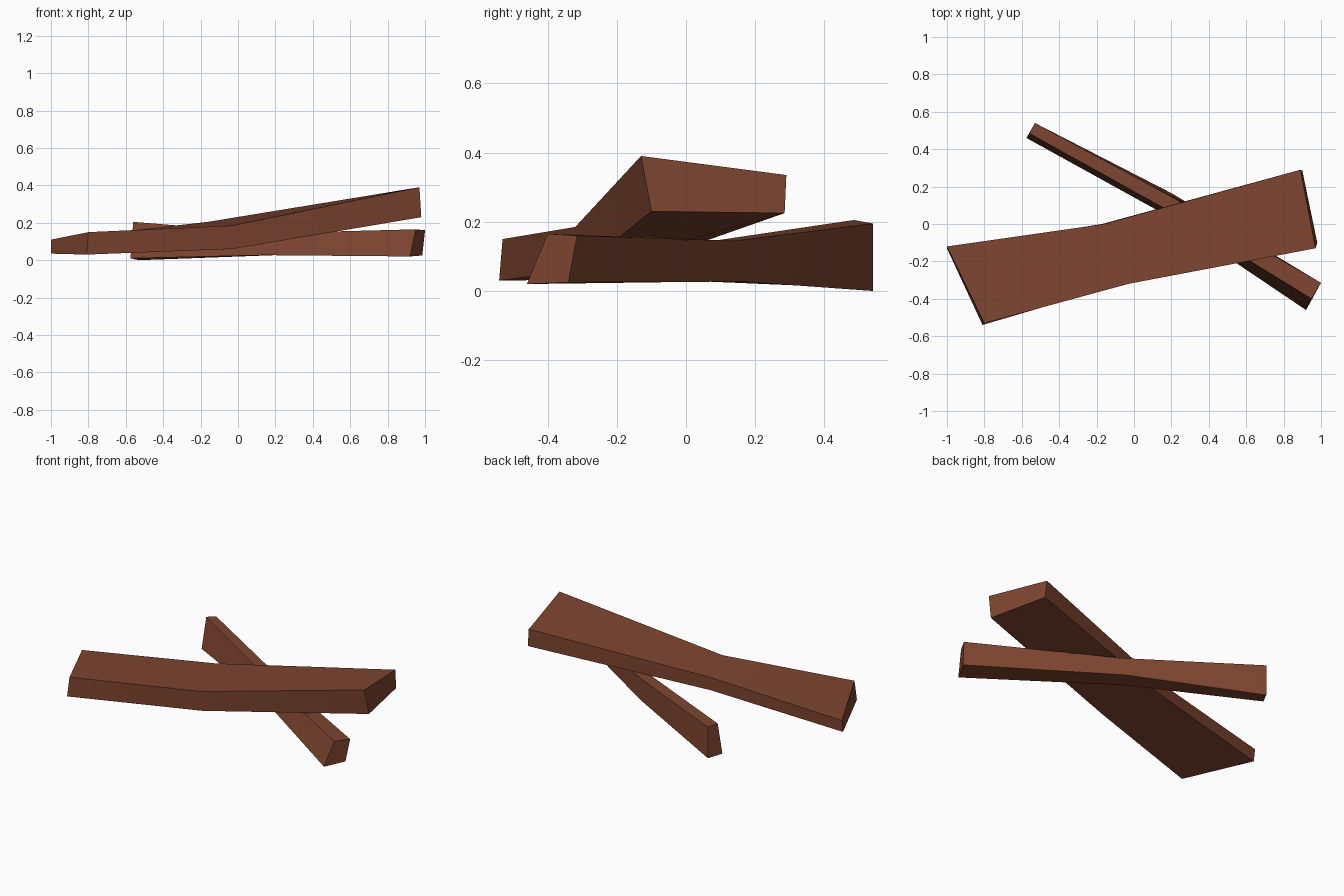
import bpy, bmesh, math

if "Cube" in bpy.data.objects:
    bpy.data.objects.remove(bpy.data.objects["Cube"])

wood = bpy.data.materials.new("red_brown_wood")
wood.diffuse_color = (0.21, 0.06, 0.03, 1)
wood.use_nodes = True
wood.node_tree.nodes["Principled BSDF"].inputs["Base Color"].default_value = wood.diffuse_color


def plank(name, sections):
    """Loft a solid beam through four-cornered sections
    (front bottom, back bottom, back top, front top)."""
    bm = bmesh.new()
    rings = [[bm.verts.new(p) for p in s] for s in sections]
    for a, b in zip(rings, rings[1:]):
        for i in range(4):
            j = (i + 1) % 4
            bm.faces.new((a[i], a[j], b[j], b[i]))
    bm.faces.new(rings[0])
    bm.faces.new(rings[-1])
    bmesh.ops.recalc_face_normals(bm, faces=bm.faces)
    me = bpy.data.meshes.new(name)
    bm.to_mesh(me)
    bm.free()
    me.materials.append(wood)
    ob = bpy.data.objects.new(name, me)
    bpy.context.collection.objects.link(ob)
    bpy.ops.object.select_all(action='DESELECT')
    ob.select_set(True)
    bpy.context.view_layer.objects.active = ob
    bpy.ops.object.shade_smooth_by_angle(angle=math.radians(30))
    return ob


# Wide bent board resting on top, raised at its right end
plank("upper_board", [
    [(-0.81, -0.54, 0.03), (-1.00, -0.13, 0.035), (-1.00, -0.12, 0.11), (-0.80, -0.53, 0.15)],
    [(-0.03, -0.31, 0.06), (-0.17, 0.00, 0.125), (-0.16, 0.00, 0.205), (-0.03, -0.32, 0.185)],
    [(0.98, -0.10, 0.23), (0.90, 0.285, 0.225), (0.89, 0.29, 0.335), (0.97, -0.13, 0.39)],
])

# Narrow beam lying on the ground underneath, pinched in the middle
plank("lower_beam", [
    [(-0.575, 0.46, 0.01), (-0.53, 0.54, 0.0), (-0.53, 0.54, 0.195), (-0.56, 0.485, 0.205)],
    [(0.14, 0.065, 0.027), (0.20, 0.165, 0.027), (0.21, 0.14, 0.145), (0.17, 0.08, 0.145)],
    [(0.92, -0.46, 0.02), (0.985, -0.34, 0.025), (1.00, -0.315, 0.16), (0.95, -0.40, 0.165)],
])
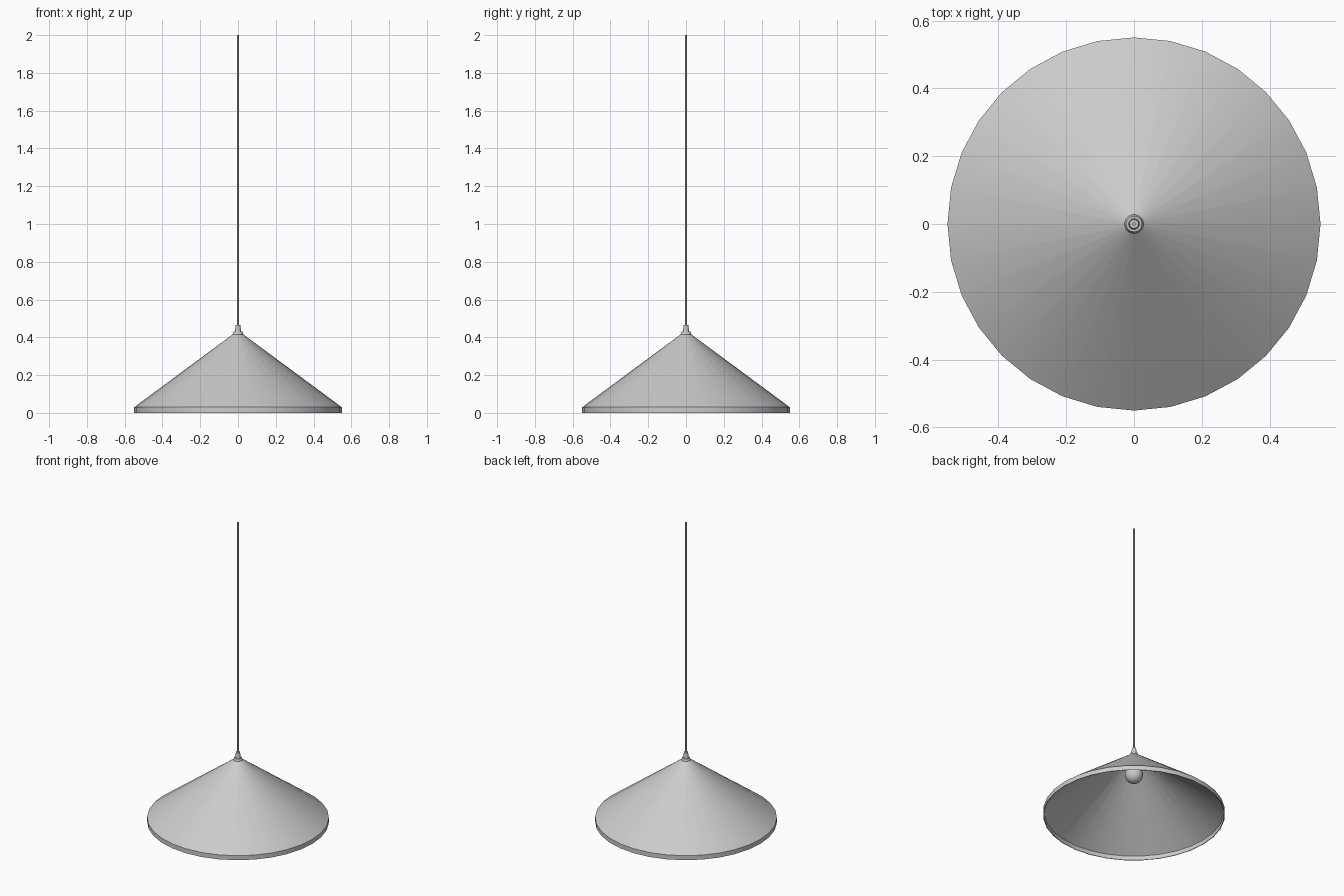
import bpy, bmesh, math

if "Cube" in bpy.data.objects:
    bpy.data.objects.remove(bpy.data.objects["Cube"])


def lathe(name, profile, sides, closed=False):
    """Revolve an (r, z) profile round the z axis; r = 0 makes a pole."""
    bm = bmesh.new()
    rings = []
    for r, z in profile:
        if r == 0:
            rings.append([bm.verts.new((0, 0, z))] * sides)
        else:
            rings.append([bm.verts.new((r * math.cos(math.tau * i / sides),
                                        r * math.sin(math.tau * i / sides), z))
                          for i in range(sides)])
    pairs = list(zip(rings, rings[1:]))
    if closed:
        pairs.append((rings[-1], rings[0]))
    for a, b in pairs:
        for i in range(sides):
            j = (i + 1) % sides
            bm.faces.new(list(dict.fromkeys((a[i], a[j], b[j], b[i]))))
    bmesh.ops.recalc_face_normals(bm, faces=bm.faces)
    mesh = bpy.data.meshes.new(name)
    bm.to_mesh(mesh)
    bm.free()
    obj = bpy.data.objects.new(name, mesh)
    bpy.context.collection.objects.link(obj)
    return obj


# Thin conical shade with a short vertical rim
lathe("shade", [(0.55, 0), (0.55, 0.03), (0.022, 0.42),
                (0.022, 0.415), (0.546, 0.028), (0.546, 0)], 32, closed=True)

# Stepped cap at the apex
lathe("cap", [(0, 0.413), (0.028, 0.413), (0.028, 0.417), (0.023, 0.43),
              (0.016, 0.43), (0.013, 0.466), (0, 0.466)], 24)

# Hanging cord
lathe("cord", [(0, 0.46), (0.005, 0.46), (0.005, 2), (0, 2)], 12)

# Bulb holder under the apex
lathe("bulb_holder", [(0, 0.32), (0.02, 0.32), (0.02, 0.415), (0, 0.415)], 16)

# Round bulb
bulb = [(0.055 * math.sin(math.pi * k / 12) if 0 < k < 12 else 0,
         0.28 - 0.055 * math.cos(math.pi * k / 12)) for k in range(13)]
lathe("bulb", bulb, 24)

# Smooth shading with crisp edges
bpy.ops.object.select_all(action='DESELECT')
for obj in bpy.context.collection.objects:
    obj.select_set(True)
    bpy.context.view_layer.objects.active = obj
bpy.ops.object.shade_smooth_by_angle(angle=math.radians(31))
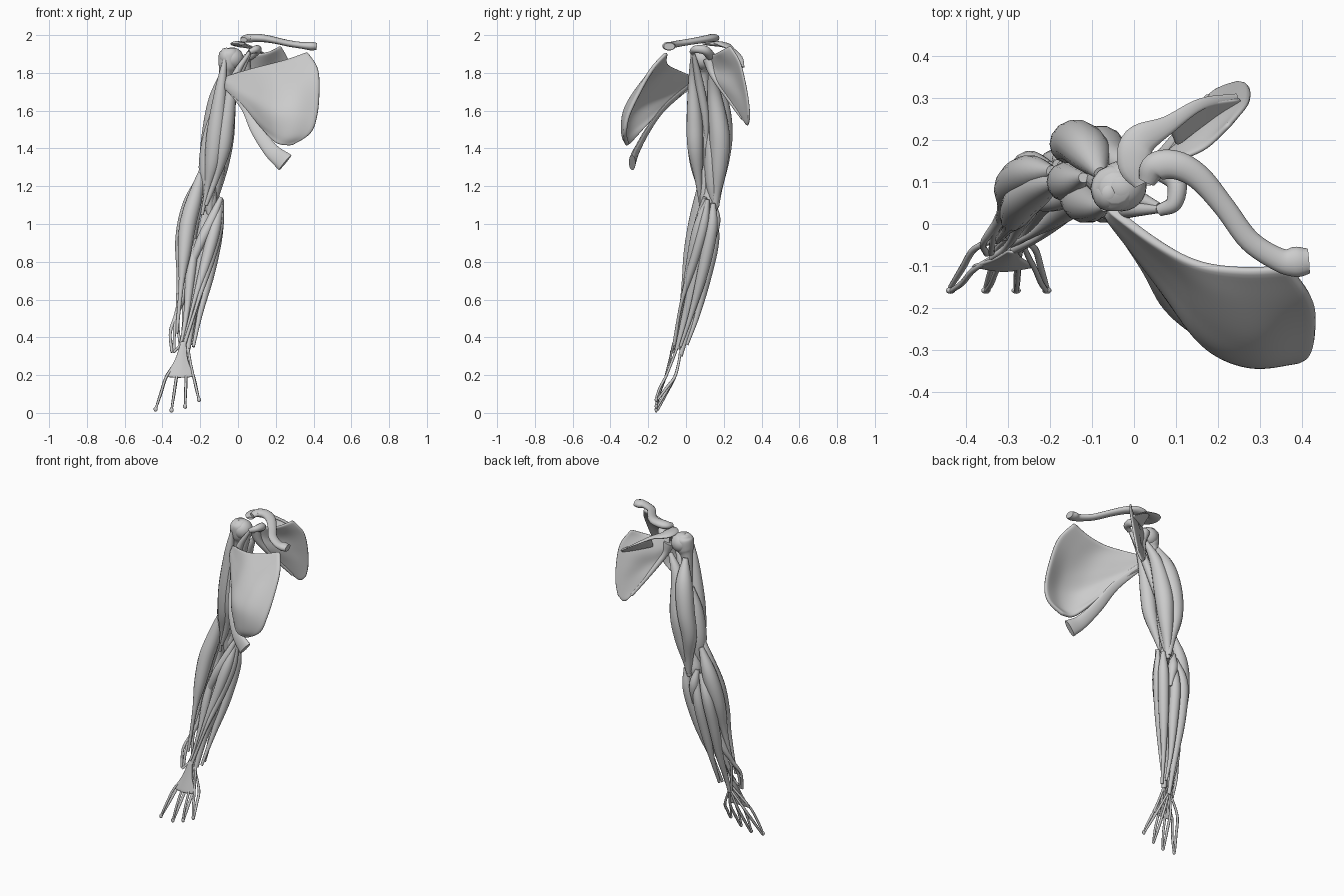
import bpy, bmesh, math
from mathutils import Vector

grey = bpy.data.materials.new("anatomy_grey")
grey.diffuse_color = (0.6, 0.6, 0.6, 1)


def spline(pts, n):
    """Catmull-Rom through points of any dimension, n steps per span."""
    P = [Vector(p) for p in pts]
    P = [2 * P[0] - P[1]] + P + [2 * P[-1] - P[-2]]
    out = []
    for i in range(1, len(P) - 2):
        a, b, c, d = P[i - 1:i + 3]
        for k in range(n):
            t = k / n
            out.append(0.5 * (2 * b + (c - a) * t + (2 * a - 5 * b + 4 * c - d) * t * t
                              + (3 * b - a - 3 * c + d) * t ** 3))
    return out + [P[-2]]


def finish(name, bm):
    bmesh.ops.recalc_face_normals(bm, faces=bm.faces)
    me = bpy.data.meshes.new(name)
    bm.to_mesh(me)
    bm.free()
    me.materials.append(grey)
    for p in me.polygons:
        p.use_smooth = True
    me.set_sharp_from_angle(angle=math.radians(60))
    ob = bpy.data.objects.new(name, me)
    bpy.context.collection.objects.link(ob)
    return ob


def tube(name, pts, a=1.0, b=1.0, ref=(0, 1, 0), sides=14, steps=6):
    """Tapered strand; pts are (x, y, z, radius), a and b stretch the section."""
    S = spline(pts, steps)
    pos = [Vector(p[:3]) for p in S]
    bm = bmesh.new()
    rings = []
    for i, p in enumerate(pos):
        t = (pos[min(i + 1, len(pos) - 1)] - pos[max(i - 1, 0)]).normalized()
        u = Vector(ref).cross(t).normalized()
        v = t.cross(u)
        r = max(S[i][3], 0.004)
        rings.append([bm.verts.new(p + r * (a * math.cos(w) * u + b * math.sin(w) * v))
                      for w in (2 * math.pi * k / sides for k in range(sides))])
    for r0, r1 in zip(rings, rings[1:]):
        for k in range(sides):
            j = (k + 1) % sides
            bm.faces.new((r0[k], r0[j], r1[j], r1[k]))
    bm.faces.new(rings[0])
    bm.faces.new(rings[-1])
    return finish(name, bm)


def sheet(name, rows, thick, n=5):
    """Curved sheet through a lattice of points, thickened and rounded."""
    rows = [spline(r, n) for r in rows]
    cols = [spline(c, n) for c in zip(*rows)]
    bm = bmesh.new()
    V = [[bm.verts.new(p) for p in c] for c in cols]
    for c0, c1 in zip(V, V[1:]):
        for k in range(len(c0) - 1):
            bm.faces.new((c0[k], c0[k + 1], c1[k + 1], c1[k]))
    ob = finish(name, bm)
    m = ob.modifiers.new("thickness", 'SOLIDIFY')
    m.thickness, m.offset = thick, 0
    m = ob.modifiers.new("round", 'SUBSURF')
    m.levels = m.render_levels = 1
    return ob


def ball(name, c, r, scale=(1, 1, 1)):
    bm = bmesh.new()
    bmesh.ops.create_uvsphere(bm, u_segments=24, v_segments=14, radius=r)
    for v in bm.verts:
        v.co = Vector(c) + Vector([v.co[i] * scale[i] for i in range(3)])
    return finish(name, bm)


# --- shoulder bones ---
tube("clavicle", [(.03, .10, 1.975, .020), (.05, .135, 1.982, .034), (.10, .14, 1.985, .034),
                  (.155, .11, 1.98, .03), (.215, .04, 1.968, .026), (.275, -.04, 1.955, .026),
                  (.345, -.085, 1.945, .028), (.385, -.09, 1.942, .036), (.415, -.088, 1.94, .030)],
     b=.65, ref=(0, 0, 1))
sheet("scapula_blade", [
    [(.03, .12, 1.90), (.10, .15, 1.90), (.17, .18, 1.915), (.225, .235, 1.945)],
    [(.03, .13, 1.85), (.10, .18, 1.82), (.18, .24, 1.83), (.27, .285, 1.86)],
    [(.065, .155, 1.76), (.13, .21, 1.74), (.20, .275, 1.74), (.277, .315, 1.74)],
    [(.12, .23, 1.66), (.165, .265, 1.65), (.22, .305, 1.64), (.268, .332, 1.63)],
    [(.175, .30, 1.56), (.195, .318, 1.53), (.22, .328, 1.522), (.25, .335, 1.555)]], .014)
sheet("scapula_spine", [
    [(.26, .285, 1.81), (.18, .245, 1.83), (.10, .185, 1.85)],
    [(.25, .30, 1.83), (.16, .285, 1.885), (.08, .235, 1.925)]], .014)
tube("acromion", [(.245, .30, 1.83, .010), (.16, .285, 1.885, .014), (.08, .235, 1.93, .022),
                  (.012, .195, 1.95, .040), (.0, .14, 1.955, .038), (.02, .095, 1.955, .020)],
     b=.35, ref=(0, 0, 1))
tube("lateral_border", [(.03, .125, 1.87, .035), (.055, .145, 1.79, .02),
                        (.115, .222, 1.67, .013), (.178, .30, 1.56, .010)])
tube("coracoid", [(.06, .13, 1.89, .025), (.10, .10, 1.92, .024), (.095, .05, 1.925, .02),
                  (.06, .032, 1.91, .014)], ref=(0, 0, 1))
ball("humerus_head", (-.03, .09, 1.875), .06)
ball("humerus_tubercle", (-.06, .075, 1.885), .044, (.9, 1, 1.1))
tube("humerus_shaft", [(-.045, .085, 1.93, .035), (-.045, .085, 1.90, .055), (-.055, .085, 1.84, .05),
                       (-.07, .09, 1.77, .032), (-.10, .11, 1.50, .025), (-.14, .12, 1.22, .028),
                       (-.15, .12, 1.12, .04), (-.15, .12, 1.07, .03)])

# --- chest muscle ---
sheet("chest_fan", [
    [(-.06, .04, 1.78), (.05, -.04, 1.815), (.15, -.09, 1.84), (.26, -.105, 1.87), (.37, -.10, 1.91)],
    [(-.065, .035, 1.765), (.07, -.085, 1.76), (.18, -.16, 1.78), (.30, -.19, 1.79), (.425, -.18, 1.82)],
    [(-.07, .03, 1.75), (.07, -.115, 1.71), (.18, -.23, 1.69), (.30, -.28, 1.68), (.432, -.25, 1.69)],
    [(-.07, .03, 1.74), (.06, -.13, 1.67), (.17, -.28, 1.60), (.29, -.328, 1.58), (.42, -.305, 1.57)],
    [(-.07, .03, 1.73), (.05, -.125, 1.64), (.155, -.265, 1.52), (.26, -.328, 1.47), (.385, -.322, 1.48)],
    [(-.07, .035, 1.72), (.03, -.10, 1.63), (.12, -.21, 1.52), (.20, -.295, 1.43), (.285, -.312, 1.415)]],
    .022)
tube("chest_lower_strand", [(-.06, .03, 1.74, .02), (.04, -.11, 1.62, .026), (.10, -.20, 1.50, .034),
                            (.175, -.26, 1.39, .040), (.25, -.285, 1.325, .052)], b=.35)

# --- upper arm muscles ---
tube("biceps_long_head", [(-.07, .04, 1.87, .010), (-.09, .04, 1.72, .030), (-.115, .05, 1.50, .048),
                          (-.135, .06, 1.33, .042), (-.165, .075, 1.18, .014), (-.19, .09, 1.05, .009)])
tube("biceps_short_head", [(.06, .035, 1.91, .009), (-.02, .035, 1.77, .022), (-.06, .045, 1.55, .042),
                           (-.08, .05, 1.40, .042), (-.12, .065, 1.24, .020), (-.17, .08, 1.10, .010)])
tube("coracobrachialis", [(.06, .04, 1.90, .010), (-.01, .07, 1.75, .022), (-.06, .10, 1.58, .022),
                          (-.09, .11, 1.45, .008)])
tube("brachialis", [(-.12, .11, 1.62, .012), (-.145, .10, 1.47, .040), (-.16, .10, 1.30, .048),
                    (-.155, .10, 1.16, .032), (-.15, .10, 1.05, .014)])
tube("triceps_long_head", [(.02, .13, 1.81, .013), (-.045, .15, 1.68, .038), (-.075, .178, 1.47, .055),
                           (-.095, .175, 1.31, .045), (-.12, .16, 1.16, .024), (-.13, .15, 1.07, .014)])
tube("triceps_lateral_head", [(-.08, .12, 1.80, .015), (-.105, .17, 1.66, .050), (-.135, .195, 1.50, .053),
                              (-.155, .188, 1.35, .045), (-.14, .17, 1.20, .026), (-.13, .16, 1.09, .015)])
tube("triceps_medial_head", [(-.09, .13, 1.55, .012), (-.10, .14, 1.38, .038), (-.12, .14, 1.22, .036),
                             (-.135, .15, 1.09, .014)])

# --- forearm, thumb side and back ---
tube("brachioradialis", [(-.18, .10, 1.32, .010), (-.225, .085, 1.15, .038), (-.265, .055, 1.00, .044),
                         (-.285, .02, .84, .034), (-.30, -.01, .68, .014), (-.325, -.04, .42, .008)])
tube("wrist_extensor_long", [(-.195, .125, 1.26, .014), (-.25, .12, 1.10, .044), (-.29, .09, .92, .042),
                             (-.305, .045, .72, .020), (-.32, .0, .50, .009), (-.30, -.03, .31, .007)])
tube("finger_extensor", [(-.20, .135, 1.10, .014), (-.25, .14, .95, .034), (-.27, .10, .75, .032),
                         (-.275, .05, .55, .022), (-.285, .0, .40, .014), (-.29, -.03, .30, .012)])
tube("wrist_extensor_inner", [(-.17, .145, 1.09, .012), (-.19, .145, .92, .032), (-.21, .105, .72, .030),
                              (-.23, .06, .52, .015), (-.24, .005, .36, .008)])
tube("elbow_wedge", [(-.18, .14, 1.12, .014), (-.165, .155, 1.02, .028), (-.155, .145, .90, .008)])
for i, s in enumerate((0, .022)):
    tube(f"thumb_extensor_{i}", [(-.24, .07, .82 - s, .010), (-.285, .05, .66 - s, .020),
                                 (-.325, .0, .52, .013), (-.358 + s, -.045, .43, .008),
                                 (-.35 + s / 2, -.07, .32, .008)])

# --- forearm, palm side ---
tube("wrist_flexor_inner", [(-.10, .145, 1.11, .012), (-.11, .135, .97, .032), (-.15, .09, .75, .030),
                            (-.20, .03, .53, .015), (-.237, -.03, .35, .008)])
tube("wrist_flexor_outer", [(-.09, .11, 1.13, .012), (-.125, .065, .97, .032), (-.175, .025, .78, .027),
                            (-.235, -.02, .58, .010), (-.29, -.05, .36, .007)])
tube("palm_tensor", [(-.085, .115, 1.13, .010), (-.105, .09, .98, .027), (-.15, .04, .80, .024),
                     (-.215, -.025, .58, .009), (-.285, -.063, .36, .010)])
tube("pronator", [(-.09, .10, 1.14, .012), (-.14, .075, 1.02, .027), (-.20, .055, .90, .026),
                  (-.265, .05, .74, .009)])
tube("finger_flexor", [(-.10, .12, 1.11, .012), (-.155, .095, .92, .044), (-.20, .055, .72, .038),
                       (-.24, .0, .52, .022), (-.265, -.045, .34, .014)])
tube("thumb_flexor", [(-.22, .07, .92, .012), (-.25, .04, .74, .026), (-.27, .0, .55, .016),
                      (-.30, -.05, .38, .008), (-.34, -.08, .32, .006)])

# --- hand: palm fascia and finger tendons ---
sheet("palm_fascia", [
    [(-.30, -.063, .38), (-.288, -.066, .38), (-.276, -.063, .38)],
    [(-.335, -.083, .28), (-.30, -.088, .28), (-.265, -.083, .28)],
    [(-.39, -.10, .19), (-.31, -.112, .185), (-.228, -.10, .19)]], .009)
fingers = [(-.38, -.436, .02), (-.325, -.352, .015), (-.275, -.28, .035), (-.235, -.207, .07)]
for i, (base, tip, z) in enumerate(fingers):
    mid = (base + tip) / 2
    tube(f"back_tendon_{i}", [(-.29, -.03, .32, .007), ((base - .29) / 2, -.04, .26, .007),
                              (base, -.06, .19, .008), (mid, -.105, (z + .19) / 2, .008),
                              (tip, -.15, z, .006)], sides=8)
    tube(f"palm_tendon_{i}", [(-.265, -.045, .35, .007), ((base - .27) / 2, -.075, .27, .007),
                              (base, -.108, .19, .007), (mid, -.14, (z + .19) / 2, .007),
                              (tip, -.16, z, .006)], sides=8)
    ball(f"fingertip_{i}", (tip, -.158, z), .011, (1, .7, 1.2))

== Task item ==
Please copy the lines in the records above between the one holding "r = max(S[i][3], 0.004)" and the one holding "(.25, .335, 1.555)]], .014)", inclusive, exactly and with no other line.

== Written answer ==
        r = max(S[i][3], 0.004)
        rings.append([bm.verts.new(p + r * (a * math.cos(w) * u + b * math.sin(w) * v))
                      for w in (2 * math.pi * k / sides for k in range(sides))])
    for r0, r1 in zip(rings, rings[1:]):
        for k in range(sides):
            j = (k + 1) % sides
            bm.faces.new((r0[k], r0[j], r1[j], r1[k]))
    bm.faces.new(rings[0])
    bm.faces.new(rings[-1])
    return finish(name, bm)


def sheet(name, rows, thick, n=5):
    """Curved sheet through a lattice of points, thickened and rounded."""
    rows = [spline(r, n) for r in rows]
    cols = [spline(c, n) for c in zip(*rows)]
    bm = bmesh.new()
    V = [[bm.verts.new(p) for p in c] for c in cols]
    for c0, c1 in zip(V, V[1:]):
        for k in range(len(c0) - 1):
            bm.faces.new((c0[k], c0[k + 1], c1[k + 1], c1[k]))
    ob = finish(name, bm)
    m = ob.modifiers.new("thickness", 'SOLIDIFY')
    m.thickness, m.offset = thick, 0
    m = ob.modifiers.new("round", 'SUBSURF')
    m.levels = m.render_levels = 1
    return ob


def ball(name, c, r, scale=(1, 1, 1)):
    bm = bmesh.new()
    bmesh.ops.create_uvsphere(bm, u_segments=24, v_segments=14, radius=r)
    for v in bm.verts:
        v.co = Vector(c) + Vector([v.co[i] * scale[i] for i in range(3)])
    return finish(name, bm)


# --- shoulder bones ---
tube("clavicle", [(.03, .10, 1.975, .020), (.05, .135, 1.982, .034), (.10, .14, 1.985, .034),
                  (.155, .11, 1.98, .03), (.215, .04, 1.968, .026), (.275, -.04, 1.955, .026),
                  (.345, -.085, 1.945, .028), (.385, -.09, 1.942, .036), (.415, -.088, 1.94, .030)],
     b=.65, ref=(0, 0, 1))
sheet("scapula_blade", [
    [(.03, .12, 1.90), (.10, .15, 1.90), (.17, .18, 1.915), (.225, .235, 1.945)],
    [(.03, .13, 1.85), (.10, .18, 1.82), (.18, .24, 1.83), (.27, .285, 1.86)],
    [(.065, .155, 1.76), (.13, .21, 1.74), (.20, .275, 1.74), (.277, .315, 1.74)],
    [(.12, .23, 1.66), (.165, .265, 1.65), (.22, .305, 1.64), (.268, .332, 1.63)],
    [(.175, .30, 1.56), (.195, .318, 1.53), (.22, .328, 1.522), (.25, .335, 1.555)]], .014)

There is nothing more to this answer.